So when you next step onto your mat, honor your practice by being mindful of the structure by marking the transitions. Sit comfortably before you begin to move. Complete your practice with a true Savasana. The time you set aside for your yoga practice is sacred time; the space, even if temporary, is sacred space. As you acknowledge the beginnings, endings and transitions in the world around you, you will find the parallels of beginnings, endings and transitions on your mat. Eventually, that line blurs: your yoga and your life begin to support each other, and the seasons continue to change.

What’s Important About the Olympics

This is the first year I have had second thoughts about watching the Olympics. Every other time the Games roll around, I can’t wait to curl up in front of the TV and alternately hold my breath or breathe right along with the athletes. This season, I heard too many stories about doping, or athletes that participated at the risk of their health or competed more out of obligation than burning desire.

So this year I decided to opt out of the games, until I picked up the Parade section of the Los Angeles Times this past Sunday morning. Sports columnist and author of “Tuesdays With Morrie,” Mitch Albom, wrote about past Olympic athletes.

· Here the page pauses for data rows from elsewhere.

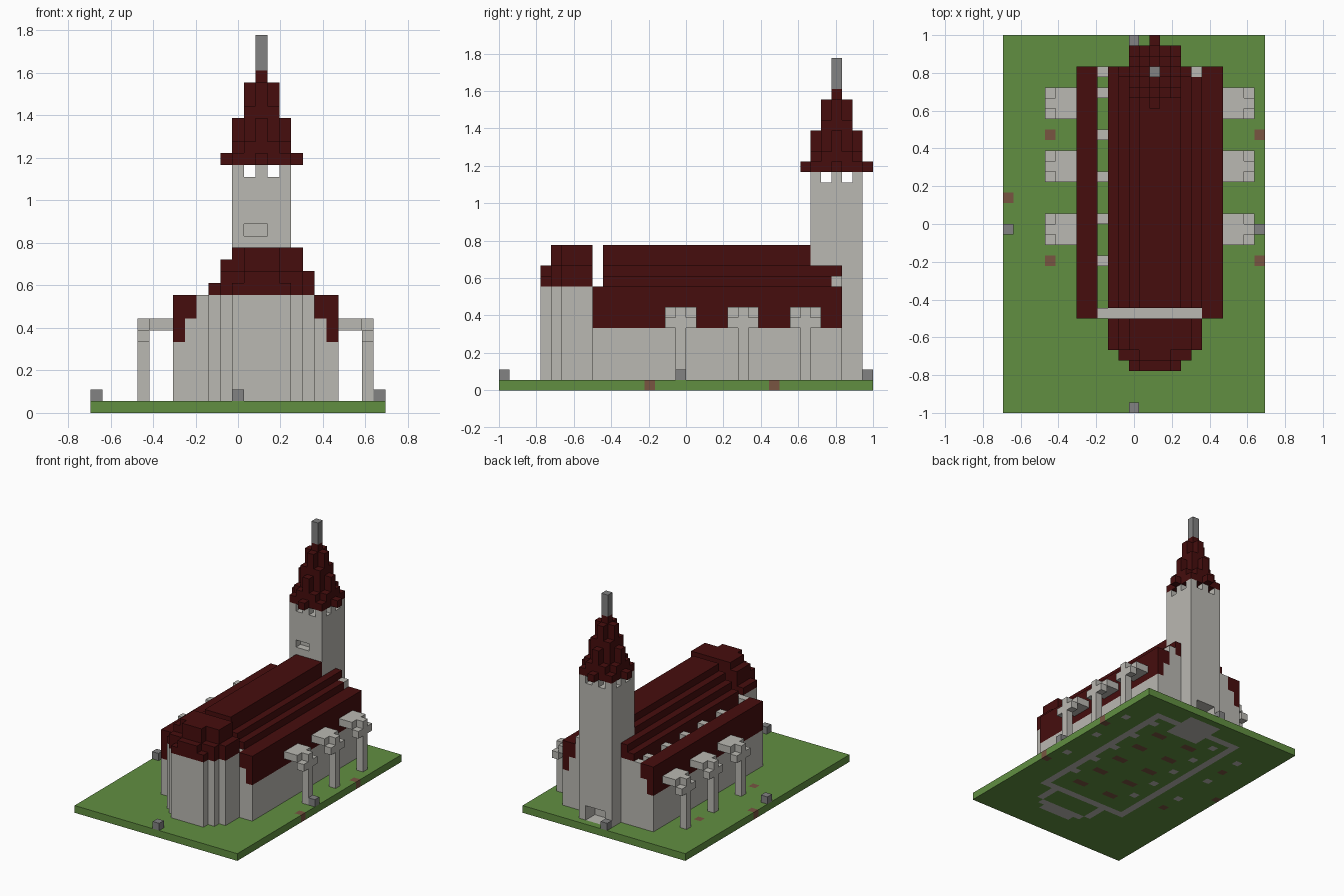
import bpy, bmesh
from mathutils import Vector

cube = bpy.data.objects.get("Cube")
if cube:
    bpy.data.objects.remove(cube)

U = 2 / 36                      # edge of one building block
NX, NY = 25, 36                 # plot size in blocks
AXIS = 14                       # block column of the church axis


def material(name, rgb):
    m = bpy.data.materials.new(name)
    m.use_nodes = True
    m.diffuse_color = (*rgb, 1)
    m.node_tree.nodes["Principled BSDF"].inputs["Base Color"].default_value = (*rgb, 1)
    return m


GRASS = material("grass_green", (0.12, 0.275, 0.053))
STONE = material("pale_stone", (0.49, 0.48, 0.445))
TILES = material("dark_red_tiles", (0.061, 0.004, 0.004))
METAL = material("mid_grey", (0.223, 0.223, 0.223))
EARTH = material("brown", (0.188, 0.091, 0.053))


def box(i0, i1, j0, j1, k0, k1):
    """Set of blocks in a half-open range."""
    return {(i, j, k) for i in range(i0, i1) for j in range(j0, j1) for k in range(k0, k1)}


def build(name, cells, mats, pick=lambda c: 0):
    """Mesh of the outer faces of a set of blocks."""
    bm = bmesh.new()
    verts = {}

    def vert(p):
        if p not in verts:
            verts[p] = bm.verts.new(((p[0] - NX / 2) * U, (p[1] - NY / 2) * U, p[2] * U))
        return verts[p]

    for c in sorted(cells):
        for a in range(3):
            for s in (0, 1):
                n = list(c)
                n[a] += 2 * s - 1
                if tuple(n) in cells:
                    continue
                quad = []
                for u, w in ((0, 0), (1, 0), (1, 1), (0, 1)):
                    p = list(c)
                    p[a] += s
                    p[(a + 1) % 3] += u
                    p[(a + 2) % 3] += w
                    quad.append(vert(tuple(p)))
                f = bm.faces.new(quad if s else quad[::-1])
                f.material_index = pick(c)
    mesh = bpy.data.meshes.new(name)
    bm.to_mesh(mesh)
    bm.free()
    for m in mats:
        mesh.materials.append(m)
    obj = bpy.data.objects.new(name, mesh)
    bpy.context.collection.objects.link(obj)
    return obj


# Nave walls, hollow inside
walls = box(7, 21, 9, 33, 1, 6) - box(8, 20, 10, 32, 1, 6)
for j in (9, 32):
    walls |= box(8, 20, j, j + 1, 6, 8) | box(9, 19, j, j + 1, 8, 10)
walls |= {(18, 32, 10)}
build("nave_walls", walls, [STONE])

# Apse walls, stepped in plan
rows = {4: (12, 17), 5: (11, 18), 6: (10, 19), 7: (10, 19), 8: (10, 19)}
apse = set()
for j, (a, b) in rows.items():
    apse |= box(a, b, j, j + 1, 1, 10)
apse -= box(11, 18, 6, 9, 1, 10)
build("apse_walls", apse, [STONE])

# Interior columns
columns = set()
for j in range(14, 31, 4):
    columns |= box(9, 10, j, j + 1, 1, 10) | box(19, 20, j, j + 1, 1, 8)
build("nave_columns", columns, [STONE])

# Side aisle roofs, left one set apart by a slot
build("right_aisle_roof", box(7, 8, 9, 33, 6, 10) | box(8, 9, 9, 33, 8, 10), [TILES])
build("left_aisle_roof", box(20, 21, 9, 33, 6, 10) | box(19, 20, 9, 33, 8, 10)
      | box(18, 19, 9, 10, 9, 10), [TILES])

# Stepped main roof
main = set()
for i, top in zip(range(10, 19), (11, 12, 13, 14, 14, 14, 14, 12, 11)):
    end = 33 if top < 13 else 30
    main |= box(i, i + 1, 10, end, top - 2, top)
build("main_roof", main - {(18, 32, 10)}, [TILES])

# Apse roof
apse_roof = set()
profile = dict(zip(range(10, 19), (11, 13, 14, 14, 14, 14, 14, 14, 12)))
for j, (a, b) in rows.items():
    for i in range(a, b):
        top = profile[i]
        if j == 4:
            top = 12 if abs(i - AXIS) < 2 else 11
        elif j == 5:
            top = 14 if abs(i - AXIS) < 2 else 12
        apse_roof |= box(i, i + 1, j, j + 1, 10, top)
build("apse_roof", apse_roof, [TILES])

# Tower with belfry openings, a front niche and a back door
tower = box(12, 17, 30, 35, 1, 20)
tower -= box(13, 15, 30, 31, 15, 16) | box(13, 16, 33, 35, 1, 3)
tower |= {(i, j, 20) for i in (12, 14, 16) for j in (30, 32, 34)}
build("tower", tower, [STONE])

# Spire: layers of shrinking size, measured from its axis
spire = set()
for i in range(11, 18):
    for j in range(29, 36):
        x, y = abs(i - AXIS), abs(j - 32)
        far, near = max(x, y), min(x, y)
        for k in range(21, 29):
            keep = (k == 21 and (far <= 2 or (far == 3 and near == 0))
                    or k == 22 and far <= 2 and near < 2
                    or k in (23, 24) and (far <= 1 or (far == 2 and near == 0))
                    or k == 25 and far <= 1
                    or k in (26, 27) and x + y <= 1
                    or k == 28 and far == 0)
            if keep:
                spire.add((i, j, k))
build("spire", spire, [TILES])
build("spire_mast", box(14, 15, 32, 33, 29, 32), [METAL])

# Buttresses: outer post, low cross piece and arm to the wall
feet = set()
for side, post, inner in (("right", 4, 5), ("left", 23, 21)):
    for n, j in enumerate((16, 22, 28), 1):
        cells = box(post, post + 1, j + 1, j + 2, 1, 8)
        cells |= box(post, post + 1, j, j + 3, 6, 7)
        cells |= box(inner, inner + 2, j, j + 3, 7, 8)
        build(f"{side}_buttress_{n}", cells, [STONE])
        feet.add((post, j + 1))

# Marker blocks in the middle of each plot edge
for name, i, j in (("front", 12, 0), ("back", 12, 35), ("right", 0, 17), ("left", 24, 17)):
    build(f"{name}_marker", box(i, i + 1, j, j + 1, 1, 2), [METAL])

# Ground slab with foundations, pews and earth patches showing through
foundation = {c[:2] for c in walls | apse | columns if c[2] == 1} | feet
foundation |= {c[:2] for c in box(12, 17, 30, 35, 0, 1)}
pews = {c[:2] for j in range(12, 29, 4) for c in box(11, 13, j, j + 1, 0, 1) | box(16, 18, j, j + 1, 0, 1)}
patches = {(4, 14), (4, 26), (0, 20), (24, 14), (24, 26)}


def ground_colour(c):
    if c[:2] in foundation:
        return 1
    return 2 if c[:2] in pews | patches else 0


build("ground", box(0, NX, 0, NY, 0, 1), [GRASS, STONE, EARTH], ground_colour)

Here’s Albon’s account of one story from the Barcelona Olympic Stadium:

“A British sprinter named Derek Redmond pulled a hamstring midway through a 400-meter heat. He fell to the track as if he’d been shot. His Olympics were over. 

“But his moment had just begun.

“As Derek waved off the medics and tried to hop to the finish, his father, Jim Redmond, a heavyset machine-shop owner, burst from the stands and ran onto the track. He somehow reached his son, who buried his head in his father’s shoulder to hide his tears. Then the two of them, the father, supporting the son. inched their way to the finish line so that Derek could say he finished the race. The crowd rose for the slow-hobbling men and roared as loudly as it would for any champion.”

As I sat there, crying into my cereal bowl, I remembered why I watch the Olympics. I want to be inspired, to be reminded that I share something with these athletes, that we are a community, that we all have a story, and we all want to be reminded of our own potential.